### Provided records
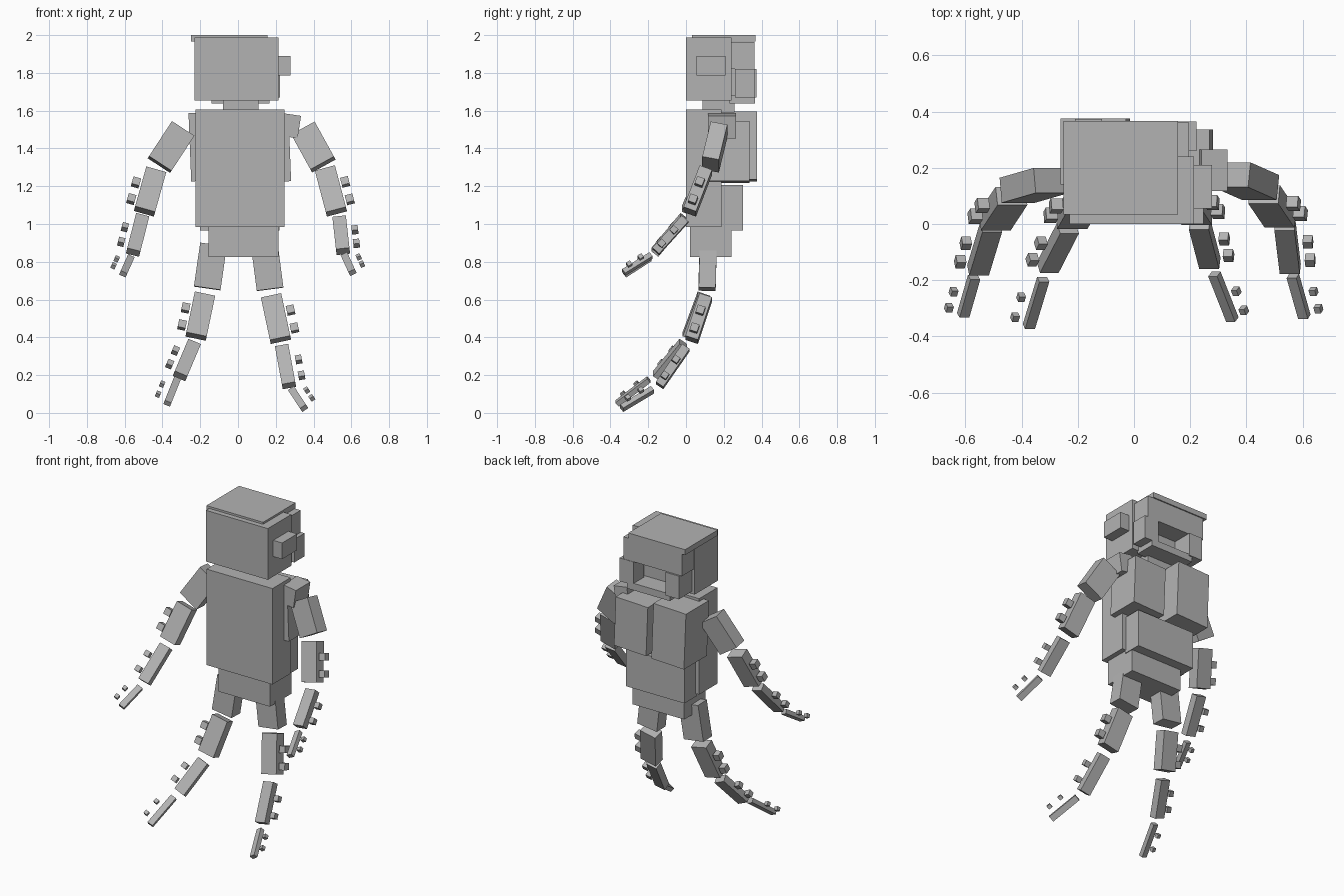
import bpy
from mathutils import Matrix, Vector

cube = bpy.data.objects.get("Cube")
if cube:
    bpy.data.objects.remove(cube, do_unlink=True)

GREY = (0.45, 0.45, 0.45, 1)
mat = bpy.data.materials.new("plain grey")
mat.use_nodes = True
mat.diffuse_color = GREY
mat.node_tree.nodes["Principled BSDF"].inputs["Base Color"].default_value = GREY


def block(name, centre, size, turn=Matrix.Identity(3)):
    """Box with its size baked into the mesh and a free rotation."""
    bpy.ops.mesh.primitive_cube_add(size=1)
    ob = bpy.context.object
    ob.name = name
    ob.data.transform(Matrix.Diagonal((*size, 1)))
    ob.matrix_world = Matrix.Translation(centre) @ turn.to_4x4()
    ob.data.materials.append(mat)
    return ob


def span(name, x, y, z, roll=0):
    """Box given by its ranges, rolled about the front-back axis."""
    lo, hi = Vector((x[0], y[0], z[0])), Vector((x[1], y[1], z[1]))
    return block(name, (lo + hi) / 2, hi - lo, Matrix.Rotation(roll, 3, 'Y'))


# Head: box, lid, and a frame of blocks round the recess at the back
span("head", (-.23, .214), (0, .24), (1.655, 1.987))
span("head_lid", (-.25, .157), (.033, .367), (1.965, 2.0))
span("head_back_upper", (-.225, .196), (.23, .362), (1.82, 1.963))
span("cheek_right", (-.21, -.114), (.24, .373), (1.67, 1.82))
span("cheek_left", (.12, .222), (.26, .365), (1.67, 1.82))
span("head_back_lower", (-.14, .167), (.23, .365), (1.637, 1.682))
span("ear_left", (.21, .278), (.055, .21), (1.785, 1.89))
span("neck", (-.08, .108), (.087, .257), (1.59, 1.66))

# Trunk
span("torso", (-.225, .247), (0, .187), (.985, 1.607))
span("lower_back", (-.2, .22), (.18, .302), (.965, 1.207))
span("pelvis", (-.155, .215), (.02, .24), (.825, .99))
span("back_plate_right", (-.255, -.022), (.14, .375), (1.23, 1.592), -.04)
span("back_plate_left", (.045, .275), (.12, .336), (1.222, 1.54), -.04)
span("shoulder_left", (.23, .325), (.117, .265), (1.46, 1.58), .15)

# Limb cross-sections from root to tip: width, thickness, knob size, knob gap
SECTIONS = [(.142, .09, 0, 0), (.11, .07, .042, .085),
            (.072, .048, .034, .075), (.038, .028, .024, .064)]


def limb(name, side, joints):
    """Chain of separate boxes; outer ones carry two floating knobs."""
    for i, ((a, b), (wide, thick, knob, gap)) in enumerate(zip(joints, SECTIONS), 1):
        a, b = Vector(a), Vector(b)
        d = (b - a).normalized()
        w = d.cross(Vector((0, 1, 0))).normalized()
        turn = Matrix((w, d.cross(w), d)).transposed()
        block(f"{name}_segment_{i}", (a + b) / 2, (wide, thick, (b - a).length), turn)
        if knob:
            for k, t in enumerate((.38, .8), 1):
                block(f"{name}_knob_{i}_{k}", a.lerp(b, t) + w * side * gap,
                      (knob,) * 3, turn)


limb("right_arm", -1, [
    ((-.294, .155, 1.50), (-.415, .12, 1.315)),
    ((-.436, .10, 1.277), (-.495, .01, 1.067)),
    ((-.508, -.01, 1.035), (-.555, -.165, .85)),
    ((-.569, -.19, .822), (-.608, -.325, .735))])
limb("left_arm", 1, [
    ((.348, .175, 1.50), (.45, .13, 1.315)),
    ((.463, .105, 1.285), (.521, .02, 1.065)),
    ((.537, -.005, 1.026), (.556, -.16, .855)),
    ((.565, -.185, .833), (.606, -.33, .743))])
limb("right_leg", -1, [
    ((-.13, .118, .89), (-.163, .11, .66)),
    ((-.177, .095, .62), (-.222, .015, .405)),
    ((-.235, -.015, .365), (-.307, -.155, .195)),
    ((-.323, -.197, .177), (-.374, -.365, .05))])
limb("left_leg", 1, [
    ((.14, .118, .885), (.17, .112, .655)),
    ((.177, .105, .612), (.225, .03, .387)),
    ((.233, 0, .346), (.27, -.14, .145)),
    ((.286, -.178, .122), (.35, -.34, .025))])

### How to complete this task
Leave every picture out. Retype the remaining data exactly.

### The answer
import bpy
from mathutils import Matrix, Vector

cube = bpy.data.objects.get("Cube")
if cube:
    bpy.data.objects.remove(cube, do_unlink=True)

GREY = (0.45, 0.45, 0.45, 1)
mat = bpy.data.materials.new("plain grey")
mat.use_nodes = True
mat.diffuse_color = GREY
mat.node_tree.nodes["Principled BSDF"].inputs["Base Color"].default_value = GREY


def block(name, centre, size, turn=Matrix.Identity(3)):
    """Box with its size baked into the mesh and a free rotation."""
    bpy.ops.mesh.primitive_cube_add(size=1)
    ob = bpy.context.object
    ob.name = name
    ob.data.transform(Matrix.Diagonal((*size, 1)))
    ob.matrix_world = Matrix.Translation(centre) @ turn.to_4x4()
    ob.data.materials.append(mat)
    return ob


def span(name, x, y, z, roll=0):
    """Box given by its ranges, rolled about the front-back axis."""
    lo, hi = Vector((x[0], y[0], z[0])), Vector((x[1], y[1], z[1]))
    return block(name, (lo + hi) / 2, hi - lo, Matrix.Rotation(roll, 3, 'Y'))


# Head: box, lid, and a frame of blocks round the recess at the back
span("head", (-.23, .214), (0, .24), (1.655, 1.987))
span("head_lid", (-.25, .157), (.033, .367), (1.965, 2.0))
span("head_back_upper", (-.225, .196), (.23, .362), (1.82, 1.963))
span("cheek_right", (-.21, -.114), (.24, .373), (1.67, 1.82))
span("cheek_left", (.12, .222), (.26, .365), (1.67, 1.82))
span("head_back_lower", (-.14, .167), (.23, .365), (1.637, 1.682))
span("ear_left", (.21, .278), (.055, .21), (1.785, 1.89))
span("neck", (-.08, .108), (.087, .257), (1.59, 1.66))

# Trunk
span("torso", (-.225, .247), (0, .187), (.985, 1.607))
span("lower_back", (-.2, .22), (.18, .302), (.965, 1.207))
span("pelvis", (-.155, .215), (.02, .24), (.825, .99))
span("back_plate_right", (-.255, -.022), (.14, .375), (1.23, 1.592), -.04)
span("back_plate_left", (.045, .275), (.12, .336), (1.222, 1.54), -.04)
span("shoulder_left", (.23, .325), (.117, .265), (1.46, 1.58), .15)

# Limb cross-sections from root to tip: width, thickness, knob size, knob gap
SECTIONS = [(.142, .09, 0, 0), (.11, .07, .042, .085),
            (.072, .048, .034, .075), (.038, .028, .024, .064)]


def limb(name, side, joints):
    """Chain of separate boxes; outer ones carry two floating knobs."""
    for i, ((a, b), (wide, thick, knob, gap)) in enumerate(zip(joints, SECTIONS), 1):
        a, b = Vector(a), Vector(b)
        d = (b - a).normalized()
        w = d.cross(Vector((0, 1, 0))).normalized()
        turn = Matrix((w, d.cross(w), d)).transposed()
        block(f"{name}_segment_{i}", (a + b) / 2, (wide, thick, (b - a).length), turn)
        if knob:
            for k, t in enumerate((.38, .8), 1):
                block(f"{name}_knob_{i}_{k}", a.lerp(b, t) + w * side * gap,
                      (knob,) * 3, turn)


limb("right_arm", -1, [
    ((-.294, .155, 1.50), (-.415, .12, 1.315)),
    ((-.436, .10, 1.277), (-.495, .01, 1.067)),
    ((-.508, -.01, 1.035), (-.555, -.165, .85)),
    ((-.569, -.19, .822), (-.608, -.325, .735))])
limb("left_arm", 1, [
    ((.348, .175, 1.50), (.45, .13, 1.315)),
    ((.463, .105, 1.285), (.521, .02, 1.065)),
    ((.537, -.005, 1.026), (.556, -.16, .855)),
    ((.565, -.185, .833), (.606, -.33, .743))])
limb("right_leg", -1, [
    ((-.13, .118, .89), (-.163, .11, .66)),
    ((-.177, .095, .62), (-.222, .015, .405)),
    ((-.235, -.015, .365), (-.307, -.155, .195)),
    ((-.323, -.197, .177), (-.374, -.365, .05))])
limb("left_leg", 1, [
    ((.14, .118, .885), (.17, .112, .655)),
    ((.177, .105, .612), (.225, .03, .387)),
    ((.233, 0, .346), (.27, -.14, .145)),
    ((.286, -.178, .122), (.35, -.34, .025))])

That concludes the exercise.